WHAT TO WORK ON ▸ Your answer should be a single number: how many lines of the material below contain "data".

GIVEN RECORDS ▸
——————
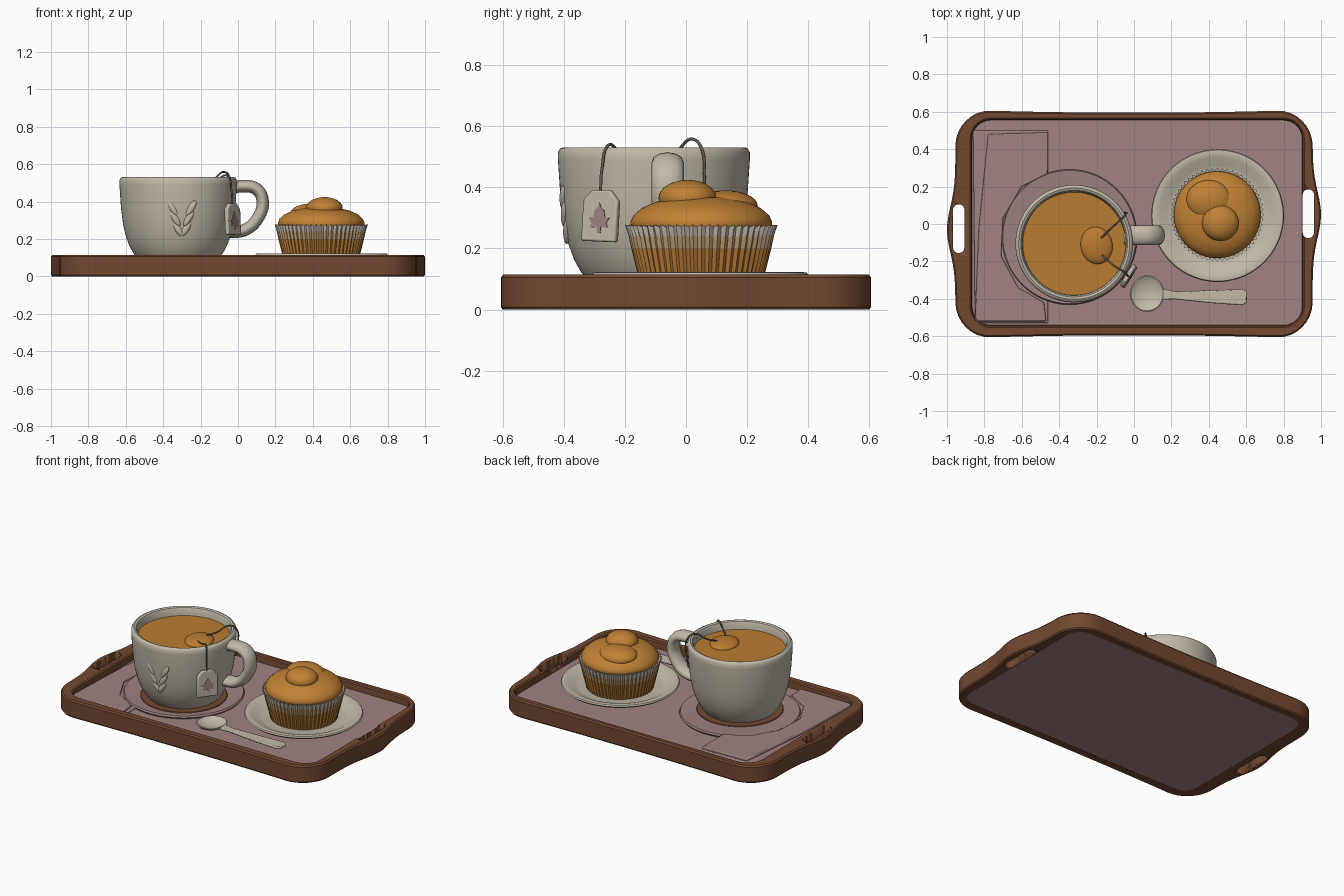
import bpy, bmesh
from math import sin, cos, pi, exp, sqrt
from mathutils import Vector

if "Cube" in bpy.data.objects:
    bpy.data.objects.remove(bpy.data.objects["Cube"], do_unlink=True)


def material(name, r, g, b):
    m = bpy.data.materials.new(name)
    m.use_nodes = True
    m.diffuse_color = (r, g, b, 1)
    node = next(n for n in m.node_tree.nodes if n.type == 'BSDF_PRINCIPLED')
    node.inputs["Base Color"].default_value = (r, g, b, 1)
    node.inputs["Roughness"].default_value = 0.7
    return m


cream = material("cream china", .54, .49, .40)
mauve = material("mauve cloth", .36, .225, .225)
brown = material("brown wood", .17, .066, .03)
orange = material("baked orange", .53, .22, .035)
tea_col = material("tea amber", .49, .20, .03)
ochre = material("ochre paper", .46, .19, .035)
tan = material("tan paper", .50, .33, .17)
grey = material("grey string", .12, .10, .08)


def finish(ob, mats, angle=40):
    for m in mats if isinstance(mats, list) else [mats]:
        ob.data.materials.append(m)
    bpy.ops.object.select_all(action='DESELECT')
    ob.select_set(True)
    bpy.context.view_layer.objects.active = ob
    bpy.ops.object.shade_smooth_by_angle(angle=angle * pi / 180)
    return ob


def to_object(name, bm, mats, angle=40):
    bmesh.ops.recalc_face_normals(bm, faces=bm.faces)
    me = bpy.data.meshes.new(name)
    bm.to_mesh(me)
    bm.free()
    ob = bpy.data.objects.new(name, me)
    bpy.context.collection.objects.link(ob)
    return finish(ob, mats, angle)


def loft(name, rings, mats, cap=True, loop=False, angle=40, rule=None):
    """Bridge equal-length point rings, capped at the ends or closed in a loop."""
    bm = bmesh.new()
    vs = [[bm.verts.new(p) for p in ring] for ring in rings]
    n = len(vs[0])
    for k in range(len(vs) if loop else len(vs) - 1):
        a, b = vs[k], vs[(k + 1) % len(vs)]
        for i in range(n):
            j = (i + 1) % n
            f = bm.faces.new((a[i], a[j], b[j], b[i]))
            if rule:
                f.material_index = rule(k)
    if cap and not loop:
        bm.faces.new(vs[0])
        bm.faces.new(vs[-1])
    return to_object(name, bm, mats, angle)


def lathe(name, profile, centre, mat, seg=64, sx=1, sy=1):
    rings = [[(centre[0] + r * sx * cos(2 * pi * i / seg),
               centre[1] + r * sy * sin(2 * pi * i / seg), z)
              for i in range(seg)] for r, z in profile]
    return loft(name, rings, mat)


def at(points, z):
    return [(x, y, z) for x, y in points]


def slab(name, points, z0, z1, mat, bevel=0.006):
    """Flat sheet with a softened edge."""
    ob = loft(name, [at(points, z0), at(points, z1)], mat)
    if bevel:
        mod = ob.modifiers.new("soft_edge", 'BEVEL')
        mod.width, mod.segments = bevel, 2
    return ob


def blob(name, loc, size, mat, rot=(0, 0, 0)):
    bpy.ops.mesh.primitive_uv_sphere_add(segments=32, ring_count=16, radius=1,
                                         location=loc, rotation=rot)
    ob = bpy.context.object
    ob.name = name
    ob.scale = size
    return finish(ob, mat, 60)


def tube(name, points, radius, mat, y_scale=1, y=0):
    cu = bpy.data.curves.new(name, 'CURVE')
    cu.dimensions = '3D'
    cu.bevel_depth, cu.bevel_resolution = radius, 4
    cu.resolution_u, cu.use_fill_caps = 8, True
    sp = cu.splines.new('BEZIER')
    sp.bezier_points.add(len(points) - 1)
    for bp, p in zip(sp.bezier_points, points):
        bp.co = p
        bp.handle_left_type = bp.handle_right_type = 'AUTO'
    ob = bpy.data.objects.new(name, cu)
    bpy.context.collection.objects.link(ob)
    ob.scale.y, ob.location.y = y_scale, y
    bpy.ops.object.select_all(action='DESELECT')
    ob.select_set(True)
    bpy.context.view_layer.objects.active = ob
    bpy.ops.object.convert(target='MESH')
    return finish(bpy.context.object, mat, 60)


def outline(hx, hy, r, cx=0, cy=0, bulge=0):
    """Rounded rectangle; a bulge swells the short sides and pinches the long ones."""
    signs = [(1, 1), (-1, 1), (-1, -1), (1, -1)]
    pts = []
    for k in range(4):
        def corner(q, a):
            sx, sy = signs[q % 4]
            return Vector((sx * (hx - r) + r * cos(a), sy * (hy - r) + r * sin(a)))
        pts += [corner(k, pi / 2 * (k + i / 8)) for i in range(9)]
        end = pi / 2 * (k + 1)
        pts += [corner(k, end).lerp(corner(k + 1, end), i / 20) for i in range(1, 20)]
    for p in pts:
        if bulge:
            s = 1 if p.x > 0 else -1
            if abs(p.x) > hx * .9:
                p.x += s * bulge * exp(-((p.y - .04 * s - .01) / .17) ** 2)
            p.y *= .98 + .03 * min(p.x * p.x, .7)
    return [(p.x + cx, p.y + cy) for p in pts]


# Tray: wooden rim with two hand slots, cloth-covered floor
def outer(d):
    return outline(.955 - d, .607 - d, .19 - d, bulge=.045)


def inner(d):
    return outline(.882 + d, .548 + d, .10 + d, .017, .007)


rim = loft("tray_rim", [at(outer(.006), 0), at(outer(0), .008), at(outer(0), .105),
                        at(outer(.008), .115), at(inner(.012), .115), at(inner(.004), .108),
                        at(inner(0), .07), at(inner(0), 0)], brown, loop=True, angle=35)
for cx, cy in [(-.937, -.025), (.932, .055)]:
    cutter = slab("slot_cutter", outline(.03, .13, .029, cx, cy), -.1, .3, brown, 0)
    cutter.hide_render = True
    mod = rim.modifiers.new("slot", 'BOOLEAN')
    mod.operation, mod.solver, mod.object = 'DIFFERENCE', 'EXACT', cutter
    bpy.context.view_layer.objects.active = rim
    bpy.ops.object.modifier_apply(modifier=mod.name)
    bpy.data.objects.remove(cutter, do_unlink=True)
loft("tray_floor", [at(inner(0), .001), at(inner(0), .07)], mauve)

# Folded napkin under the cup side
slab("napkin_lower", [(-.86, .50), (-.46, .50), (-.46, .25), (-.46, -.53), (-.85, -.53)],
     .065, .084, mauve)
slab("napkin_fold", [(-.78, .48), (-.46, .49), (-.46, .27), (-.60, .20), (-.70, .03),
                     (-.71, -.17), (-.62, -.34), (-.48, -.42), (-.47, -.52), (-.85, -.52),
                     (-.83, -.02)], .08, .100, mauve)

# Saucer and cup
lathe("saucer", [(.01, .066), (.35, .066), (.362, .082), (.356, .092), (.345, .092),
                 (.30, .085), (.01, .085)], (-.345, -.07), mauve)
cup_c = (-.32, -.105)
lathe("cup_ring", [(.01, .08), (.262, .08), (.258, .090), (.01, .090)], cup_c, brown)
lathe("cup", [(.01, .082), (.20, .082), (.218, .095), (.24, .125), (.262, .165), (.28, .215),
              (.295, .28), (.306, .37), (.314, .49), (.314, .515), (.307, .527), (.297, .531),
              (.285, .526), (.278, .512), (.274, .47), (.268, .42), (.01, .42)], cup_c, cream, 80)
lathe("tea", [(.01, .43), (.272, .43), (.275, .478), (.01, .478)], cup_c, tea_col)
tube("cup_handle", [(-.05, 0, .47), (.03, 0, .482), (.10, 0, .466), (.132, 0, .40),
                    (.105, 0, .31), (.04, 0, .25), (-.06, 0, .235)], .033, cream, 1.6, -.06)

# Raised leaf sprig on the front of the cup
for dx, z, r in [(.022, .255, .288), (.036, .31, .297), (.05, .365, .303)]:
    for s in (-1, 1):
        blob("cup_leaf", (-.30 + s * dx, cup_c[1] - sqrt(r * r - dx * dx) + .002, z),
             (.017, .012, .046), cream, (0, s * .55, 0))

# Tea bag, its string and the hanging tag
blob("tea_bag", (-.20, -.115, .478), (.085, .10, .032), tea_col, (0, 0, .2))
tube("tag_string", [(-.03, -.28, .38), (-.035, -.275, .46), (-.055, -.255, .537),
                    (-.11, -.22, .52), (-.19, -.15, .495)], .005, grey)
tube("bag_string", [(-.20, -.10, .495), (-.13, -.03, .52), (-.075, .02, .558),
                    (-.045, .05, .53), (-.045, .06, .43), (-.06, .06, .35)], .005, grey)


def upright(name, pts, x0, x1, mat):
    ob = loft(name, [[(x, y, z) for y, z in pts] for x in (x0, x1)], mat)
    ob.location, ob.rotation_euler = (-.028, -.277, .305), (0, -.06, -.55)
    return ob


tag = upright("tag", [(-.07, -.08), (.062, -.085), (.066, .05), (.035, .085),
                      (-.035, .085), (-.066, .055)], -.012, .012, cream)
mod = tag.modifiers.new("soft_edge", 'BEVEL')
mod.width, mod.segments = .006, 2
half = [(.006, -.055), (.008, -.035), (.033, -.038), (.028, -.022), (.04, -.005),
        (.022, -.002), (.018, .02), (.006, .028)]
upright("tag_leaf", half + [(0, .045)] + [(-y, z) for y, z in reversed(half)],
        .011, .0145, mauve)

# Plate
muffin_c = (.445, .05)
lathe("plate", [(.01, .068), (.24, .068), (.34, .10), (.355, .113), (.350, .121), (.335, .123),
                (.31, .117), (.268, .096), (.25, .091), (.01, .090)], (.447, .045), cream, 80)


# Muffin: pleated paper case, domed top with two swells
def pleats(r, z, depth, jag=0, n=112):
    return [(muffin_c[0] + (r + depth * (-1) ** i) * cos(2 * pi * i / n),
             muffin_c[1] + (r + depth * (-1) ** i) * sin(2 * pi * i / n),
             z + jag * (-1) ** i) for i in range(n)]


loft("muffin_case", [pleats(.198, .088, .003), pleats(.225, .20, .004),
                     pleats(.234, .24, .005, .006), pleats(.243, .274, .007, .004),
                     pleats(.222, .268, .002)],
     [ochre, tan, cream], angle=20, rule=lambda k: min(k, 2))
lathe("muffin_top", [(.01, .24), (.215, .25), (.231, .272), (.232, .287), (.222, .308),
                     (.195, .332), (.15, .352), (.09, .366), (.01, .372)], muffin_c, orange)
blob("muffin_peak", (.462, .005, .365), (.098, .095, .059), orange)
blob("muffin_swell", (.40, .13, .338), (.12, .105, .052), orange)

# Spoon
lathe("spoon_bowl", [(.005, .076), (.05, .08), (.085, .095), (.098, .109), (.092, .112),
                     (.08, .105), (.05, .092), (.005, .088)], (.07, -.372), cream, 48, .93)
slab("spoon_handle", [(.145, -.345), (.22, -.362), (.40, -.355), (.585, -.348), (.605, -.365),
                      (.603, -.42), (.58, -.435), (.40, -.422), (.22, -.402), (.145, -.405)],
     .092, .110, cream)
——————
TASK ANSWER ▸ 9